Nationally, the teen pregnancy rate is down 40 percent and the teen birth rate is down one-third among all racial and ethnic groups, but progress has been most impressive in the African-American community. Among Black teens, the pregnancy rate has declined a whopping 44 percent and the teen birth rate has declined 47 percent. That’s tremendous news! That said, there’s still work to be done. It’s still true that 50 percent of all African-American girls in the U.S. will get pregnant at least once before their 20th birthday.

ESSENCE teamed up with the National Campaign to Prevent Teen and Unplanned Pregnancy for an unprecedented survey of 1,500 black youths, ages 13-21, to better understand their attitudes on sex, dating, relationships, and the media, to look at how this affects their decisions.

Many of the results were alarming and require immediate action on the part of parents of Black children in America. For instance, although 9 out of 10 kids say they don’t want to get pregnant, 45 percent say they use birth control inconsistently. Nearly half of those surveyed who’ve had sex admit that they felt pressure to go further than they wanted to and 48 percent admit to having lied to get out of an comfortable sexual situation.

The media isn’t offering any alternatives to these unsettling statistics, the survey revealed. Seven out of 10 of the youth surveyed feel the TV shows and movies they watch portray them as sexually aggressive and deviant, and less than 18 percent believe they actually see a true reflection of themselves on screen.

Parents can help to put an end to these troubling statistics, if they put in the effort that’s needed to educate and communicate with our children now.
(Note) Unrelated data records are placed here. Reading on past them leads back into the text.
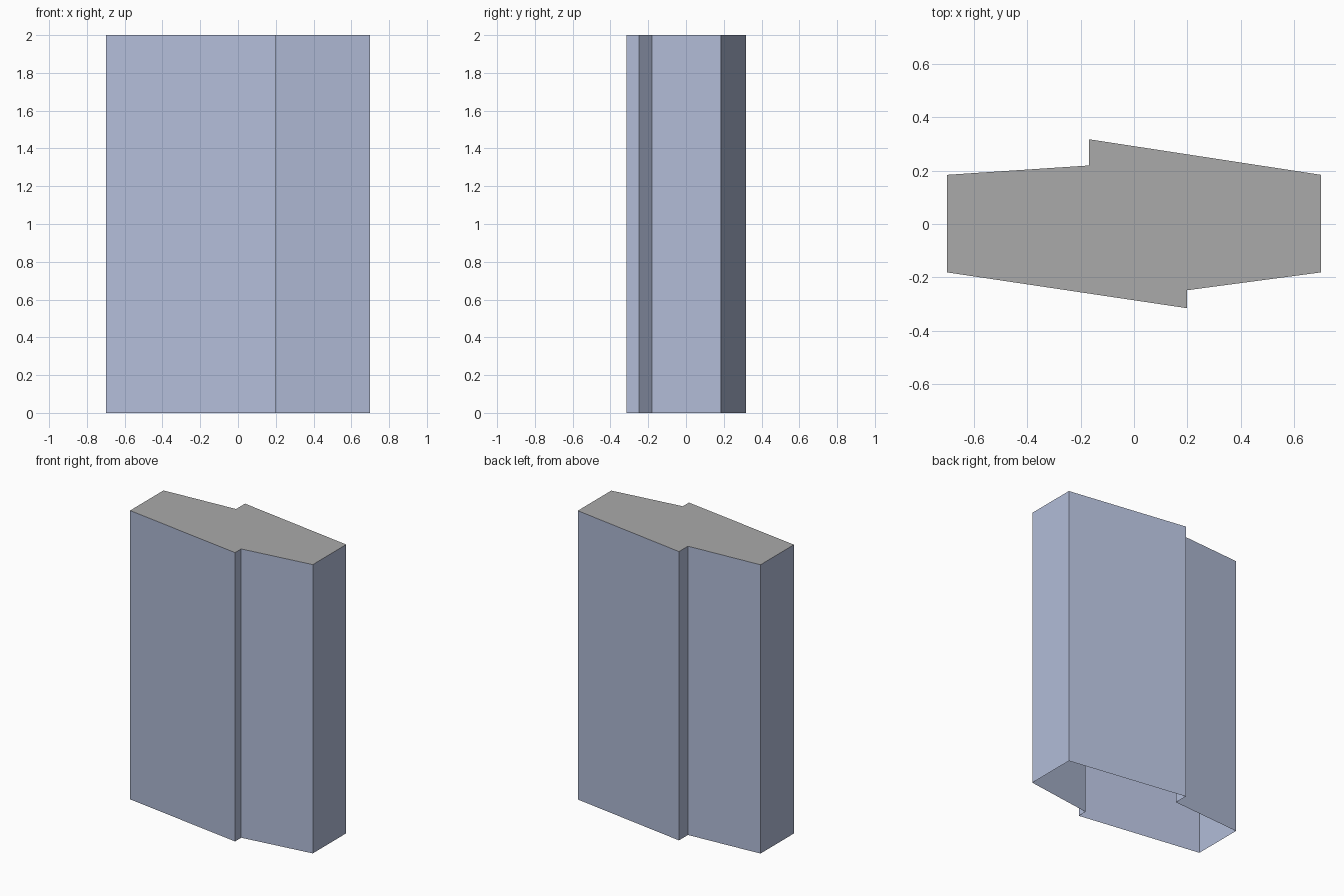
import bpy, bmesh

if "Cube" in bpy.data.objects:
    bpy.data.objects.remove(bpy.data.objects["Cube"])

HEIGHT = 2.0
# Plan outline, counter-clockwise, with one step on the front and one on the back
OUTLINE = [(-0.70, -0.181), (0.198, -0.315), (0.198, -0.248), (0.70, -0.181),
           (0.70, 0.184), (-0.168, 0.317), (-0.168, 0.219), (-0.70, 0.184)]


def make_material(name, rgb):
    mat = bpy.data.materials.new(name)
    mat.diffuse_color = (*rgb, 1.0)
    mat.use_nodes = True
    mat.node_tree.nodes["Principled BSDF"].inputs["Base Color"].default_value = mat.diffuse_color
    return mat


def make_object(name, bm, mat):
    mesh = bpy.data.meshes.new(name)
    bm.to_mesh(mesh)
    bm.free()
    mesh.materials.append(mat)
    obj = bpy.data.objects.new(name, mesh)
    bpy.context.collection.objects.link(obj)
    return obj


def make_cap(name, mat, z):
    """Flat cap following the outline at height z."""
    bm = bmesh.new()
    bm.faces.new([bm.verts.new((x, y, z)) for x, y in OUTLINE])
    return make_object(name, bm, mat)


# Dark cap and light cap lie on the top plane
make_cap("dark_cap", make_material("dark grey", (0.075, 0.075, 0.075)), HEIGHT)
make_cap("light_cap", make_material("light grey", (0.40, 0.40, 0.40)), HEIGHT + 5e-7)

# Walls: one flat quad per outline edge, open at the bottom
bm = bmesh.new()
low = [bm.verts.new((x, y, 0)) for x, y in OUTLINE]
high = [bm.verts.new((x, y, HEIGHT)) for x, y in OUTLINE]
for i in range(len(OUTLINE)):
    j = (i + 1) % len(OUTLINE)
    bm.faces.new((low[i], low[j], high[j], high[i]))
make_object("walls", bm, make_material("pale blue grey", (0.445, 0.505, 0.685)))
The survey reveals that parental influences are the strongest chance we have at reaching younger teens (ages 13-15). Remember that your kids want to hear from you. Sixty-seven percent of teens felt if more teens were open to talking with their parents about sex, and could, there would be less teen pregnancy.

How do you communicate with your children about sex?

For more information on how to approach sex with teens and results from this survey, pick up the October issue of ESSENCE, on stands now.